    Batteries are an issue in every product where they are used. The charge runs down before you expect, they require a long recharging time, they only tolerate so many recharging cycles, and occasionally they catch fire. Where are we going to dump all the used batteries? I need to use the heater on my car several months of the year; that heat comes from my engine. What does this car do for heat? Run a heater on a battery?

    • Batteries in consumer electronics devices have serious issues because they aren’t built to last very long. They typically will charge to 100% and run until completely dead, while sitting right next to heat-generating things like chipsets or hard drives.

      The reason Telsa hasn’t turned a profit yet (different selling the cars at a higher price than cost) is because of the massive amount of money put into R&D for the battery system, and digital motor controls. This is R&D that’s applicable to any future car they develop, so is mostly a one-time cost.

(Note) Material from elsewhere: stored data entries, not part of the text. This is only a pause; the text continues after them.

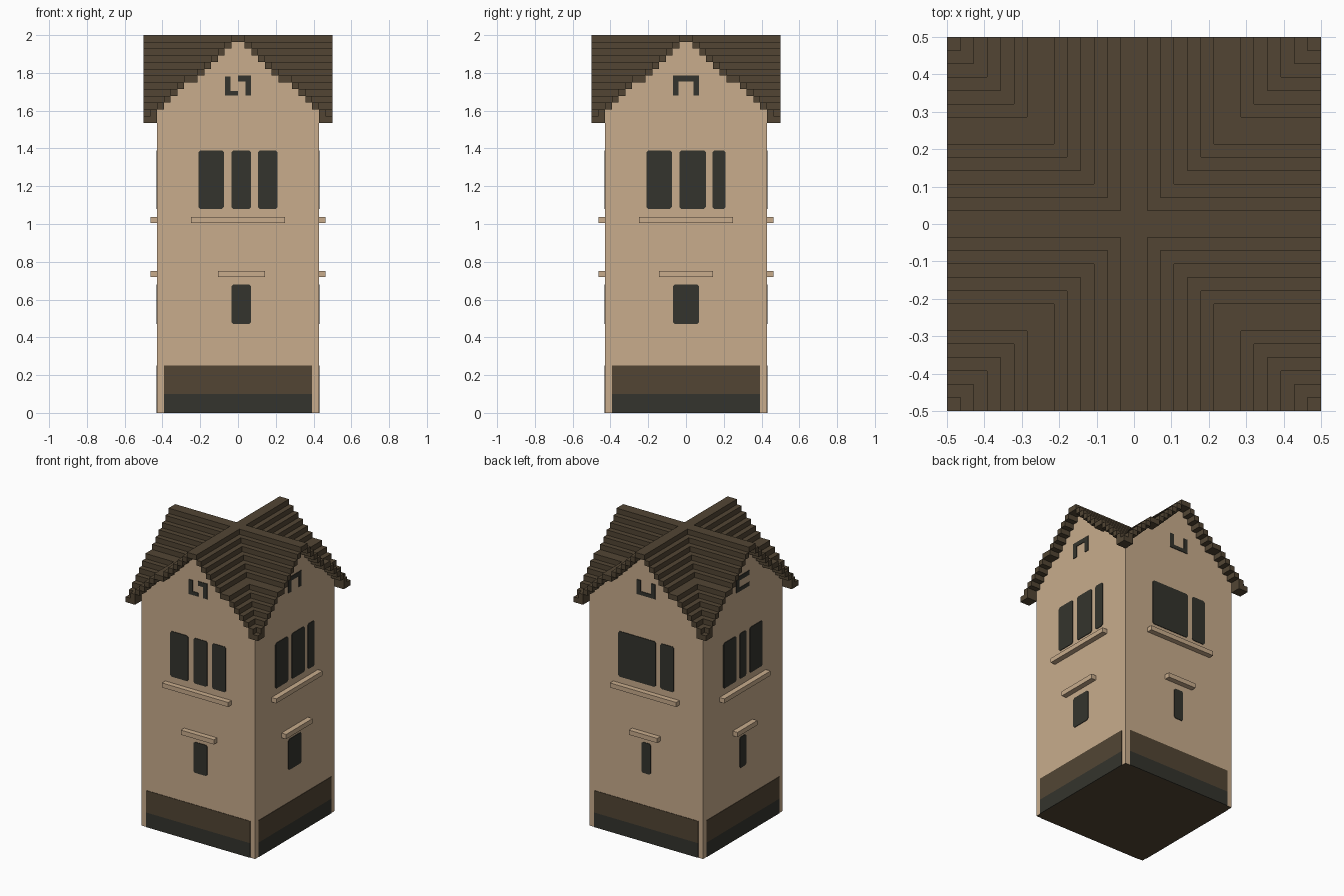
import bpy, bmesh, math
from mathutils import Matrix

if "Cube" in bpy.data.objects:
    bpy.data.objects.remove(bpy.data.objects["Cube"])

V = 1 / 28          # block size
WALL = 12 * V       # half width of the tower
N_SIDES = ("front", "right", "back", "left")


def material(name, rgb):
    m = bpy.data.materials.new(name)
    m.diffuse_color = (*rgb, 1)
    m.use_nodes = True
    m.node_tree.nodes["Principled BSDF"].inputs["Base Color"].default_value = m.diffuse_color
    return m


TAN = material("tan_plaster", (0.578, 0.413, 0.262))
BROWN = material("dark_brown", (0.084, 0.060, 0.034))
DARK = material("charcoal", (0.034, 0.034, 0.026))


def finish(bm, name, *mats):
    bmesh.ops.recalc_face_normals(bm, faces=bm.faces)
    me = bpy.data.meshes.new(name)
    bm.to_mesh(me)
    bm.free()
    for m in mats:
        me.materials.append(m)
    ob = bpy.data.objects.new(name, me)
    bpy.context.collection.objects.link(ob)
    return ob


def prism(bm, pts, vec):
    """Extrude a closed outline of 3D points along vec."""
    face = bm.faces.new([bm.verts.new(p) for p in pts])
    ext = bmesh.ops.extrude_face_region(bm, geom=[face], use_keep_orig=True)
    bmesh.ops.translate(bm, vec=vec, verts=[v for v in ext["geom"] if isinstance(v, bmesh.types.BMVert)])


def wall_parts(name, side, rects, mat, depth=0.004, cut=0.0):
    """Raised rectangles (u0, u1, z0, z1) on one wall, optional clipped corners."""
    bm = bmesh.new()
    for u0, u1, z0, z1 in rects:
        if cut:
            c = cut
            o = [(u0 + c, z0), (u1 - c, z0), (u1, z0 + c), (u1, z1 - c),
                 (u1 - c, z1), (u0 + c, z1), (u0, z1 - c), (u0, z0 + c)]
        else:
            o = [(u0, z0), (u1, z0), (u1, z1), (u0, z1)]
        prism(bm, [(u, -WALL, z) for u, z in o], (0, -depth, 0))
    bm.transform(Matrix.Rotation(math.radians(90 * side), 4, 'Z'))
    return finish(bm, name + "_" + N_SIDES[side], mat)


def step_top(i):
    """Height of roof step i counted out from the ridge; steps 6 and 7 are level."""
    return 2 - V * (i if i <= 6 else i - 1)


# tower body, dark underside
bm = bmesh.new()
eave = step_top(11) - V
prism(bm, [(-WALL, -WALL, 0), (WALL, -WALL, 0), (WALL, WALL, 0), (-WALL, WALL, 0)], (0, 0, eave))
bmesh.ops.recalc_face_normals(bm, faces=bm.faces)
for f in bm.faces:
    f.material_index = 1 if f.normal.z < -0.5 else 0
finish(bm, "tower_body", TAN, BROWN)

# stepped gable walls
half = []
for i in range(11):
    z = step_top(i) - V
    half += [(i * V, z), ((i + 1) * V, z)]
half.append((11 * V, eave))
outline = half[1:] + [(-u, z) for u, z in reversed(half[1:])]
for s in range(4):
    bm = bmesh.new()
    prism(bm, [(u, -WALL, z) for u, z in outline], (0, V, 0))
    bmesh.ops.remove_doubles(bm, verts=bm.verts, dist=1e-5)
    bm.transform(Matrix.Rotation(math.radians(90 * s), 4, 'Z'))
    finish(bm, "gable_wall_" + N_SIDES[s], TAN)

# crossed stepped roof: one L-shaped course per step, mirrored to four quadrants
bm = bmesh.new()
for i in range(14):
    a, b, e = i * V, (i + 1) * V, 0.5
    z1 = step_top(i)
    z0 = z1 - (2 * V if i == 12 else V)
    if i < 13:
        pts = [(a, a), (e, a), (e, b), (b, b), (b, e), (a, e)]
    else:
        pts = [(a, a), (e, a), (e, e), (a, e)]
    prism(bm, [(x, y, z0) for x, y in pts], (0, 0, z1 - z0))
bmesh.ops.recalc_face_normals(bm, faces=bm.faces)
inner = [f for f in bm.faces if all(abs(v.co.x) < 1e-5 for v in f.verts)
         or all(abs(v.co.y) < 1e-5 for v in f.verts)]
bmesh.ops.delete(bm, geom=inner, context='FACES')
roof = finish(bm, "stepped_roof", BROWN)
mir = roof.modifiers.new("quadrants", 'MIRROR')
mir.use_axis = (True, True, False)

# painted base bands
for s in range(4):
    wall_parts("base_band_lower", s, [(-11 * V, 11 * V, 0, 0.1)], DARK, 0.003)
    wall_parts("base_band_upper", s, [(-11 * V, 11 * V, 0.1, 0.25)], BROWN, 0.003)

# window spans per side: upper row, lower window, lower ledge
upper = [[(-.21, -.075), (-.035, .07), (.105, .21)],
         [(-.21, -.075), (-.035, .105), (.14, .21)],
         [(-.21, .073), (.108, .21)],
         [(-.21, -.073), (-.035, .035), (.073, .21)]]
lower = [(-.035, .07), (-.07, .07), (-.035, .035), (-.035, .035)]
ledge = [(-.107, .143), (-.143, .143), (-.107, .107), (-.107, .107)]

# gable vents made of bars
L_BAR, R_BAR = (-.07, -.04, 1.68, 1.78), (.04, .07, 1.68, 1.78)
TOP, BASE = (-.07, .07, 1.755, 1.785), (-.07, .07, 1.68, 1.705)
vents = [[(-.07, -.04, 1.69, 1.78), (-.07, 0, 1.68, 1.705), (0, .07, 1.755, 1.785), R_BAR],
         [TOP, L_BAR, R_BAR],
         [BASE, L_BAR, R_BAR],
         [TOP, BASE, L_BAR]]

for s in range(4):
    wall_parts("upper_windows", s, [(a, b, 1.08, 1.39) for a, b in upper[s]], DARK, cut=0.01)
    wall_parts("lower_window", s, [(*lower[s], 0.47, 0.68)], DARK, cut=0.01)
    wall_parts("gable_vent", s, vents[s], DARK)
    wall_parts("upper_sill", s, [(-.25, .25, 1.005, 1.036)], TAN, V)
    wall_parts("lower_ledge", s, [(*ledge[s], 0.72, 0.752)], TAN, V)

      The Tesla Roadster uses seat-warmers, and efficient resistive heating to heat the cabin when needed, it will also climate-control the car while plugged in to grid power. The battery is also water-cooled/heated to keep it within optimal working temperatures, greatly reducing the effects of external climate on battery range.

      People like to point at headlights and heating/AC as something that will dramatically reduce range. Compared to the demands of the motor, properly designed ancillary systems use almost nothing. Say you have a 1kW heater. In 1 hour of use that will be 1 kWh. 1 hour of driving at 60 mph will be around 15 kWh. that’s less than a 7% increase in usage by adding the heater, which drops the EPA estimated range (range mode) from 244 miles to ~227. Or in standard mode, ~180 miles down to ~163

      Headlights are only 35-50 watts, which is small enough to be nearly insignificant you could leave your lights on in a Roadster for a month without the battery dying.

  2. drivin98

    I think a good portion of that $236.4 million could be seen as an investment rather than just “lost.”

    Also, have they sold fewer than 1,000 cars or just delivered fewer?

    I agree they may burn through a lot of cash but when the S does come out, it will be a lot more desirable than any of the sedans announced so far. I find the range on those (real world about 70 miles) to be about half of what could help them reach real sales success. Couple that with the styling and a fresh brand? I think it’s definitely worth investing money one can afford to lose even if it only spurs the established companies to try harder.

  3. Tesla is unknown outside the green and EV sphere, so I would like to see them really advertising the Model S en mass to the public when it is available. The general public are unaware of Tesla (sadly) so the company needs to get to work on this part of the business.